Greece and Macedonia ended a decades-old dispute on Macedonia's name in June, unlocking Macedonia's EU and Nato bids.

Macedonia now hopes to become an EU member by 2030 and to join Nato next year.

Ethnic purity

Mogherini, who is brokering talks between Kosovo and Serbia's presidents, said "whatever outcome is mutually agreed [by them] would get our support, provided that it is ... in line with international law and with the European Union acquis [laws]".

"European history is based on overcoming and preventing any idea of ethnically pure nation states," she said.

"I hope this reassures people who are getting nervous about some ideas floating around," she added, as she prepared to resume the Kosovo-Serbia negotiations in Brussels next week.

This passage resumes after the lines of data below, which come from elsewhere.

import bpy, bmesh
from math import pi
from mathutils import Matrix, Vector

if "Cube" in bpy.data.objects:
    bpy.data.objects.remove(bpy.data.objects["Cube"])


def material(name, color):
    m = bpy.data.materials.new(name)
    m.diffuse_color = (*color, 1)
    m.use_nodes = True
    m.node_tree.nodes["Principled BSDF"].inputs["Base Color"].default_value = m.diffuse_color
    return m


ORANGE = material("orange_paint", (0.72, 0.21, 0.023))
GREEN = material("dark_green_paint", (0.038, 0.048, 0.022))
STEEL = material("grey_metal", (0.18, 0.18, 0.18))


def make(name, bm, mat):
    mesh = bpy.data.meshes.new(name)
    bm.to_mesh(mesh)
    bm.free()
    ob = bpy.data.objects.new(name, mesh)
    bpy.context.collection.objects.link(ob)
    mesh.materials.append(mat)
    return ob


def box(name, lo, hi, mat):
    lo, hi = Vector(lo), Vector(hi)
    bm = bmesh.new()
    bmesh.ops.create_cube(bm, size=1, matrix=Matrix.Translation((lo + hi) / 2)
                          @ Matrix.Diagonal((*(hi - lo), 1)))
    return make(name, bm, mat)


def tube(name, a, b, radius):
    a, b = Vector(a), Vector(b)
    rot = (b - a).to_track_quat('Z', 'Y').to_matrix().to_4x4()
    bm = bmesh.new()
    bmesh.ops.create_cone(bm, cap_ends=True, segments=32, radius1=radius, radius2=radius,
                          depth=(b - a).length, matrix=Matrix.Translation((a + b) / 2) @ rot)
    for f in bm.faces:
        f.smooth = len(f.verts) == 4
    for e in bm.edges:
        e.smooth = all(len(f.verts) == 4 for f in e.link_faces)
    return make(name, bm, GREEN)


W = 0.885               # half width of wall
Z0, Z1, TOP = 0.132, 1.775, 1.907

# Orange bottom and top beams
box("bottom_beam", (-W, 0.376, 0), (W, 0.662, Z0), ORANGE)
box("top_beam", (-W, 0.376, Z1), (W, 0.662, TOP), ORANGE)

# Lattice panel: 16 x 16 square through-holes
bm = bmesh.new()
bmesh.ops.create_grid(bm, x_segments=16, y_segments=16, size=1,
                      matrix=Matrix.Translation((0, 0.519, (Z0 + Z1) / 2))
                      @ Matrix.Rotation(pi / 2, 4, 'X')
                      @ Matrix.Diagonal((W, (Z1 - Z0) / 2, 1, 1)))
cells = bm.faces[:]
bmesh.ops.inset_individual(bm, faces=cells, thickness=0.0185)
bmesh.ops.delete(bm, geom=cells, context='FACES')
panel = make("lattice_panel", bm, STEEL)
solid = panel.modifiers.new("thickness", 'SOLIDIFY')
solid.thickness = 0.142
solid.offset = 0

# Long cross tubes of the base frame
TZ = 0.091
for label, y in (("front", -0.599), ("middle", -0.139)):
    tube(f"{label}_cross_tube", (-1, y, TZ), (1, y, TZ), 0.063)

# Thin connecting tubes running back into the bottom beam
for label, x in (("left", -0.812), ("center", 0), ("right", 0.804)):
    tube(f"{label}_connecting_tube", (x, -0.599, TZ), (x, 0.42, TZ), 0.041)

Some Western Balkans foreign ministers, who attended Friday's EU meeting, echoed Europe's top diplomat.

"This process ought to be finalised with mutual recognition [by Kosovo and Serbia] in a legally binding agreement," Albania's Ditmir Bushati said.

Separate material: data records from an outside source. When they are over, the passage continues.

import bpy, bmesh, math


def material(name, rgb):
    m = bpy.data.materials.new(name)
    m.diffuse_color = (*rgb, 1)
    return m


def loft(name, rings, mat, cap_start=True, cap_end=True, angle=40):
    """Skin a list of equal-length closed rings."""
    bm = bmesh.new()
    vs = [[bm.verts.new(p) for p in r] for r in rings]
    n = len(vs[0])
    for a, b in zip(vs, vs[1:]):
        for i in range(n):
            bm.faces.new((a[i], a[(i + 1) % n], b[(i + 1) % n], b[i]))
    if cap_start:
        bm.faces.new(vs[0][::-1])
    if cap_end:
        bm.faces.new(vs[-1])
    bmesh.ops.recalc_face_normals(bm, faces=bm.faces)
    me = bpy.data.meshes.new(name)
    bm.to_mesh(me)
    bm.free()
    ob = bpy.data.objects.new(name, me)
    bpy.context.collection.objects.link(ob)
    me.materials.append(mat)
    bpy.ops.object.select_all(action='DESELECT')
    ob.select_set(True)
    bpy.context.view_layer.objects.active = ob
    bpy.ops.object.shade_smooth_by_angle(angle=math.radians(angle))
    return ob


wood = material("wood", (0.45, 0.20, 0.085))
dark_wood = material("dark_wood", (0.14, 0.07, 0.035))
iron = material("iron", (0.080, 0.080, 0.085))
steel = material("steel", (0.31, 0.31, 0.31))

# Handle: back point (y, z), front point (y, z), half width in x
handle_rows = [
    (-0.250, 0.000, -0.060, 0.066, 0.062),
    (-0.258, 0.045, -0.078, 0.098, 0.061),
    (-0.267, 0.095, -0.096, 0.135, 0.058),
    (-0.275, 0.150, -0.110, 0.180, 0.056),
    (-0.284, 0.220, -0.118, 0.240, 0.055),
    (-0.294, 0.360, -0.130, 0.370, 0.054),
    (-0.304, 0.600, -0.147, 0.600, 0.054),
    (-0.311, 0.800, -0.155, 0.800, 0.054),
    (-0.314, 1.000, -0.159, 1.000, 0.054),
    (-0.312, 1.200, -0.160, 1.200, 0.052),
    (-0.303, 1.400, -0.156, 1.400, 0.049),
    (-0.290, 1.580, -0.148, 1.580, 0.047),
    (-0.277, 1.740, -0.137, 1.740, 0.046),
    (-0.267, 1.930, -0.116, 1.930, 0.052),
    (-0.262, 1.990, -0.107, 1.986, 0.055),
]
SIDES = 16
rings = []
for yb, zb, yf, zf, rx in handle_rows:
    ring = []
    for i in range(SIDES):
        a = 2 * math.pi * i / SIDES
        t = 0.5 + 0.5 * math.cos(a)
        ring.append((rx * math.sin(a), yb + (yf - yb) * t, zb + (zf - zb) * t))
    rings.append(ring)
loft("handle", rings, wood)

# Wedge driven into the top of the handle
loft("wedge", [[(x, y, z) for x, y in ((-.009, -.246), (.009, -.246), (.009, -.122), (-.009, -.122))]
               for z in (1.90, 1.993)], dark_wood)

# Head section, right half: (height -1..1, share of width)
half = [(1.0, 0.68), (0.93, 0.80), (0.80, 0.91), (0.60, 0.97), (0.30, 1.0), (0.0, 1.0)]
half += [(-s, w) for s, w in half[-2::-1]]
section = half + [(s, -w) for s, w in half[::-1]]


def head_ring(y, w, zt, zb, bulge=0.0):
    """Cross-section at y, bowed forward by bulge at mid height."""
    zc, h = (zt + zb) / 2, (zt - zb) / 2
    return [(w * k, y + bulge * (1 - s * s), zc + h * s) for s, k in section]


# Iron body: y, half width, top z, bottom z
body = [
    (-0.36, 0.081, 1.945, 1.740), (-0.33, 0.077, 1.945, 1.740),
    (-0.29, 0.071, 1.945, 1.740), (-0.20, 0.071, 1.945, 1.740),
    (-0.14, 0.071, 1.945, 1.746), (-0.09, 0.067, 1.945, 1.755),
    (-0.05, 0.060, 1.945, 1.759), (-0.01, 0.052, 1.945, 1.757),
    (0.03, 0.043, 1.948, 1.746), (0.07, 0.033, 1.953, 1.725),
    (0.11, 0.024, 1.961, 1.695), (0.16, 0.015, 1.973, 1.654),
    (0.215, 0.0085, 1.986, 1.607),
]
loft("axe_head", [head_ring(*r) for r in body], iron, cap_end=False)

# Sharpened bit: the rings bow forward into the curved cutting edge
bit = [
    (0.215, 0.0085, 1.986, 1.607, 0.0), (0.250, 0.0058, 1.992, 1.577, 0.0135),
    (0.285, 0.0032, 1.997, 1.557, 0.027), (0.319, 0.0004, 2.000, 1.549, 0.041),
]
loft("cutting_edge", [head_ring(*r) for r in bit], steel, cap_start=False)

Serbia's Ivica Dacic said: "Serbia is committed to reaching a compromise between Pristina and Belgrade because this would increase stability in the region and would open our path toward the EU".

Nerves

The deal in the air is to exchange ethnic Serb parts of north Kosovo for the ethnic Albanian Presevo Valley in Serbia.

It risks a backlash by nationalists in Kosovo and Serbia.

It also risks emboldening Albanians in Macedonia and Croats and Serbs in Bosnia to try to redraw borders fewer than 20 years after the Western Balkan wars ended.

Mogherini still had "nervous" heads to "reassure" as the talks move from Vienna to the EU capital next week.

"We believe that this [a territorial swap] can tear open too many old wounds in the population and so we're very sceptical," German foreign minister Heiko Maas told reporters on Friday.

"It could be a little bit risky if it isn't handled properly", Finland's Timo Soini said in Vienna.

There could be "very negative consequences", Luxembourg's Jean Asselborn said.

503 Service Unavailable

Error 503 Service Unavailable

Service Unavailable

Guru Meditation:

XID: 1908767541


Varnish cache server

Opinion

Montenegro's membership can inspire the European Dream

Today (15 December) I come to Brussels with a simple purpose: to present the credentials of my country, Montenegro, to become the next member state of the European Union, writes prime minister Zdravko Krivokapic.

Interview

Does North Macedonia really exist?

Its language and history give North Macedonia its identity for president Stevo Pendarovski, but, for Bulgaria, neither of them are real, in a dispute holding up EU enlargement.

Stakeholders' Highlights

  1. Nordic Council of MinistersNATO Secretary General guest at the Session of the Nordic Council
  2. Nordic Council of MinistersCan you love whoever you want in care homes?
  3. Nordic Council of MinistersNineteen demands by Nordic young people to save biodiversity
  4. Nordic Council of MinistersSustainable public procurement is an effective way to achieve global goals
  5. Nordic Council of MinistersNordic Council enters into formal relations with European Parliament
  6. Nordic Council of MinistersWomen more active in violent extremist circles than first assumed

Latest News

  1. MEPs suspect Gazprom manipulating gas price
  2. Fast fashion vs. climate - how 'repair & resell' is the new model
  3. Right of reply: Erik Bergkvist, S&D MEP and shadow rapporteur
  4. EU Commission blocks anti-fraud funds without explanation
  5. Centre-right MEPs abstain on gender-violence vote
  6. World off track to meet climate targets, despite Covid-19
  7. EU to call out Russian aggression at Kyiv summit
  8. EU urges member states to better protect journalists

Join EUobserver

Support quality EU news

Join us